Your job with the data below is to output exactly the lines from the one holding "return points" down to the one holding "for x, y in four_way([(.7, 0)])]", both included, and no others.

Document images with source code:
────────────────────

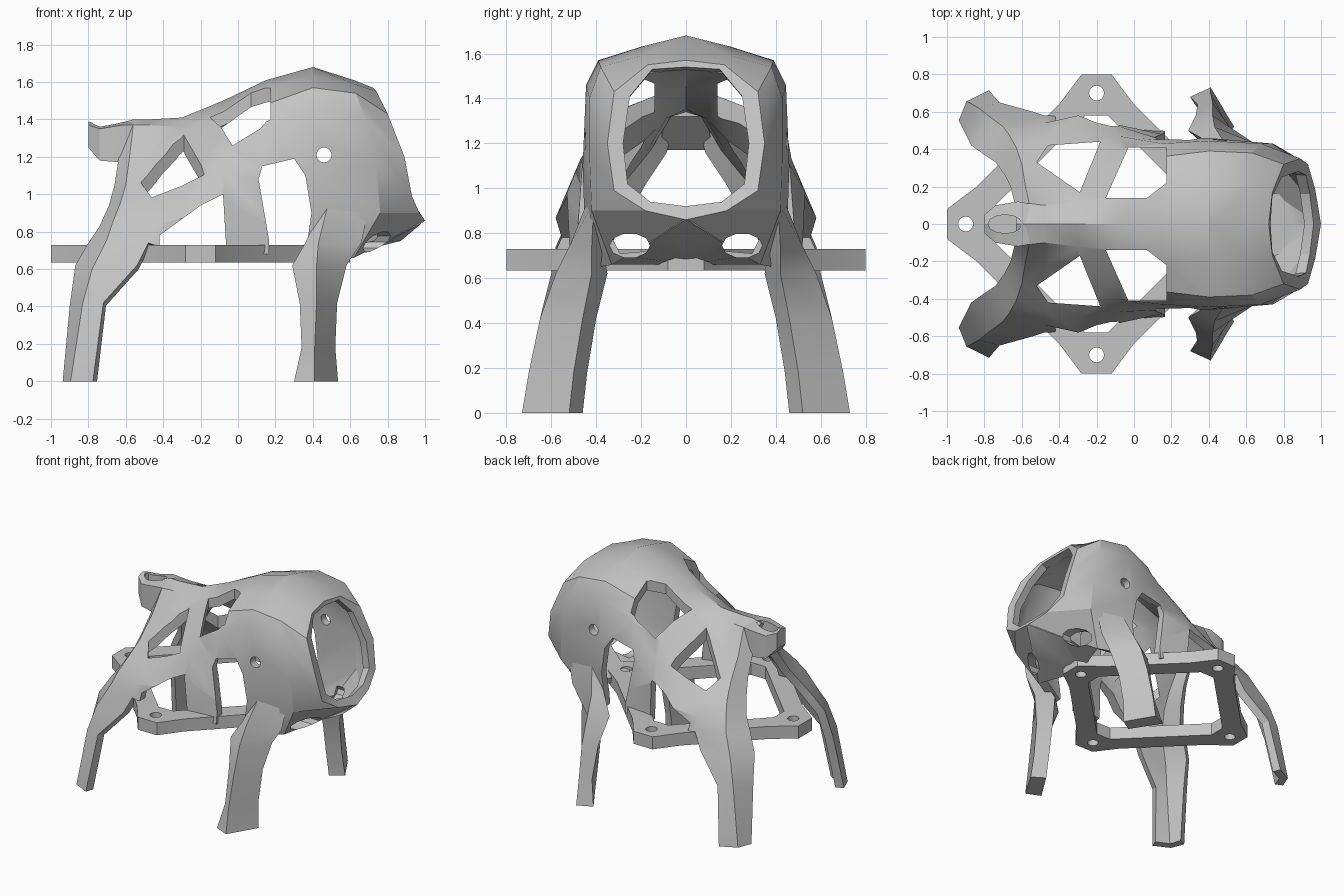
import bpy, bmesh, math

cube = bpy.data.objects.get("Cube")
if cube:
    bpy.data.objects.remove(cube, do_unlink=True)

grey = bpy.data.materials.new("warm_grey")
grey.use_nodes = True
grey.diffuse_color = (0.55, 0.55, 0.55, 1)
grey.node_tree.nodes["Principled BSDF"].inputs["Base Color"].default_value = grey.diffuse_color


def make_object(name, bm):
    mesh = bpy.data.meshes.new(name)
    bm.to_mesh(mesh)
    bm.free()
    mesh.materials.append(grey)
    obj = bpy.data.objects.new(name, mesh)
    bpy.context.collection.objects.link(obj)
    return obj


def add_skin(bm, rows, closed=False):
    """Grid of faces through rows of points; closed rows become a capped tube."""
    grid = [[bm.verts.new(p) for p in row] for row in rows]
    count = len(rows[0])
    for r, s in zip(grid, grid[1:]):
        for c in range(count if closed else count - 1):
            d = (c + 1) % count
            bm.faces.new((r[c], s[c], s[d], r[d]))
    if closed:
        bm.faces.new(grid[0])
        bm.faces.new(grid[-1])
        bmesh.ops.recalc_face_normals(bm, faces=bm.faces)


def skin_object(name, *patches, closed=False):
    """One object from several patches welded along shared points."""
    bm = bmesh.new()
    for rows in patches:
        add_skin(bm, rows, closed)
    bmesh.ops.remove_doubles(bm, verts=bm.verts, dist=0.001)
    return make_object(name, bm)


def prism(name, outline, axis, low, high):
    """Extrude a flat outline along one axis."""
    place = {"x": lambda a, b, h: (h, a, b),
             "y": lambda a, b, h: (a, h, b),
             "z": lambda a, b, h: (a, b, h)}[axis]
    rows = [[place(a, b, h) for a, b in outline] for h in (low, high)]
    return skin_object(name, rows, closed=True)


def disc(cx, cy, rx, ry, sides=16):
    steps = [math.tau * i / sides for i in range(sides)]
    return [(cx + rx * math.cos(t), cy + ry * math.sin(t)) for t in steps]


def finish(obj, thickness=0, mirror=False, cutters=()):
    """Mirror, thicken and cut a part, then keep the result as plain mesh."""
    if mirror:
        mod = obj.modifiers.new("mirror", "MIRROR")
        mod.use_axis = (False, True, False)
    if thickness:
        mod = obj.modifiers.new("thickness", "SOLIDIFY")
        mod.thickness = thickness
        mod.offset = -1
    for cutter in cutters:
        mod = obj.modifiers.new("cut", "BOOLEAN")
        mod.operation = "DIFFERENCE"
        mod.solver = "EXACT"
        mod.object = cutter
    graph = bpy.context.evaluated_depsgraph_get()
    graph.update()
    baked = bpy.data.meshes.new_from_object(obj.evaluated_get(graph))
    obj.modifiers.clear()
    obj.data = baked
    bpy.ops.object.select_all(action="DESELECT")
    obj.select_set(True)
    bpy.context.view_layer.objects.active = obj
    bpy.ops.object.shade_smooth_by_angle(angle=math.radians(28))


# Window cutters
rear_window = [(-.46, .42), (-.18, .44), (-.29, .17), (-.52, .33)]
upper_window = [(-.15, .14), (-.03, .41), (.175, .41), (.175, .22), (.07, .14)]
top_cuts = [prism("window_cutter", [(x, y * side) for x, y in shape], "z", 0.86, 2)
            for shape in (rear_window, upper_window) for side in (1, -1)]
low_window = [(-.42, .5), (-.42, .78), (-.2, .94), (-.08, 1), (-.05, .5)]
arch_window = [(.163, .5), (.165, .76), (.11, 1.08), (.13, 1.15), (.3, 1.19), (.36, 1.1), (.393, .9), (.37, .74), (.36, .5)]
side_cuts = [prism("side_cutter", outline, "y", low, low + 1)
             for outline in (arch_window, low_window, disc(.46, 1.21, .04, .04))
             for low in (-1.13, .13)]
eyelet_cuts = [prism("eyelet_cutter", disc(y, .745, .09, .055, 10), "x", 0.6, 1.1) for y in (.25, -.25)]
floor_cut = prism("floor_cutter", [(-2, -1), (2, -1), (2, 1), (-2, 1)], "z", -1, 0)

# Body shell: cross sections of the back, then the rounded hood and its rim
stations = {
    -.48: [(0, 1.4), (.1, 1.37), (.22, 1.2), (.36, 1.04), (.46, .93), (.54, .83), (.58, .74)],
    -.3: [(0, 1.41), (.12, 1.36), (.25, 1.23), (.4, 1.08), (.5, .97), (.58, .87), (.58, .68)],
    -.08: [(0, 1.5), (.14, 1.44), (.28, 1.36), (.4, 1.24), (.47, 1.13), (.53, .98), (.52, .68)],
    .15: [(0, 1.61), (.2, 1.57), (.36, 1.48), (.43, 1.35), (.46, 1.1), (.48, .85), (.5, .68)],
    .4: [(0, 1.68), (.2, 1.63), (.39, 1.57), (.445, 1.46), (.46, 1.1), (.45, .8), (.44, .64)],
}
hood_front = [
    [(.62, 0, 1.61), (.62, .2, 1.59), (.63, .38, 1.54), (.68, .43, 1.4), (.74, .43, 1.15), (.76, .42, .9), (.62, .33, .66)],
    [(.72, 0, 1.57), (.74, .17, 1.55), (.8, .32, 1.43), (.89, .35, 1.2), (.93, .32, .99), (.97, .18, .9), (1, 0, .86)],
    [(.73, 0, 1.54), (.74, .15, 1.53), (.79, .25, 1.41), (.88, .28, 1.2), (.92, .26, 1.02), (.94, .16, .94), (.96, 0, .92)],
]
body_rows = [[(x, y, z) for y, z in section] for x, section in stations.items()] + hood_front

# Rear legs: broad plates that continue the back edge of the shell down to the feet
inner_edge = [
    [(-.56, 0, 1.4), (-.63, 0, 1.38)],
    [(-.56, .11, 1.37), (-.63, .08, 1.34)],
    [(-.58, .2, 1.2), (-.64, .12, 1.18)],
    [(-.6, .32, 1.05), (-.66, .2, 1.05)],
    [(-.63, .41, .95), (-.69, .26, .94)],
    [(-.67, .48, .85), (-.74, .33, .83)],
    [(-.7, .52, .76), (-.8, .37, .74)],
]
leg_rows = [[outer] + rest for outer, rest in zip(body_rows[0], inner_edge)] + [
    [(-.54, .6, .62), (-.78, .58, .6), (-.87, .42, .62)],
    [(-.72, .65, .42), (-.83, .62, .42), (-.9, .48, .4)],
    [(-.78, .72, -.03), (-.9, .66, -.03), (-.94, .56, -.03)],
]
body = skin_object("shell_and_rear_legs", body_rows, leg_rows)
finish(body, 0.06, True, side_cuts + top_cuts + eyelet_cuts + [floor_cut])

# Chin joining the hood rim to the base frame
chin = skin_object("chin", [
    [(.62, .33, .66), (.5, 0, .66)],
    [(.81, .165, .755), (.87, 0, .75)],
    [(.99, .02, .85), (1, 0, .86)],
])
finish(chin, 0.05, True, eyelet_cuts)

# Front legs: flared box sections that merge into the hood wall
front_sections = {
    0: [(.41, .73), (.535, .52), (.44, .46), (.3, .68)],
    .18: [(.41, .7), (.52, .5), (.43, .44), (.34, .64)],
    .42: [(.42, .65), (.53, .46), (.43, .4), (.33, .58)],
    .62: [(.42, .58), (.58, .42), (.45, .35), (.29, .5)],
    .74: [(.43, .52), (.66, .42), (.55, .37), (.36, .46)],
    .94: [(.48, .44), (.7, .41), (.68, .39), (.45, .42)],
}
front_rows = [[(x, y, z) for x, y in section] for z, section in front_sections.items()]
front_legs = skin_object("front_legs", front_rows, closed=True)
finish(front_legs, mirror=True)

# Spine end with a small pocket on top
pocket = prism("pocket_cutter", disc(-.69, 0, .09, .05, 12), "z", 1.29, 1.5)
nub_rings = [[(x, -w, high - .02), (x, 0, high), (x, w, high - .02), (x, w, low), (x, -w, low)]
             for x, w, low, high in ((-.46, .09, 1.32, 1.39), (-.62, .12, 1.17, 1.39),
                                     (-.74, .1, 1.18, 1.37), (-.8, .05, 1.25, 1.39))]
nub = skin_object("spine_end", nub_rings, closed=True)
finish(nub, cutters=[pocket])


# Base frame: a turned square ring with four drilled tabs
def four_way(quarter):
    points = []
    for turn in range(4):
        for x, y in quarter:
            for _ in range(turn):
                x, y = -y, x
            points.append((x - .2, y))
    return points


opening = prism("opening_cutter", four_way([(.58, -.06), (.58, .06)]), "z", 0.5, 0.9)
holes = [prism("hole_cutter", disc(x, y, .04, .04), "z", 0.5, 0.9)
         for x, y in four_way([(.7, 0)])]
frame = prism("base_frame", four_way([(.8, -.08), (.8, .08), (.64, .2), (.42, .42), (.2, .64)]), "z", 0.635, 0.73)
finish(frame, cutters=[opening] + holes)

# Remove the cutters now that the parts are baked
for helper in top_cuts + side_cuts + eyelet_cuts + holes + [floor_cut, pocket, opening]:
    bpy.data.objects.remove(helper, do_unlink=True)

────────────────────

## SOLVED PROBLEM
    return points


opening = prism("opening_cutter", four_way([(.58, -.06), (.58, .06)]), "z", 0.5, 0.9)
holes = [prism("hole_cutter", disc(x, y, .04, .04), "z", 0.5, 0.9)
         for x, y in four_way([(.7, 0)])]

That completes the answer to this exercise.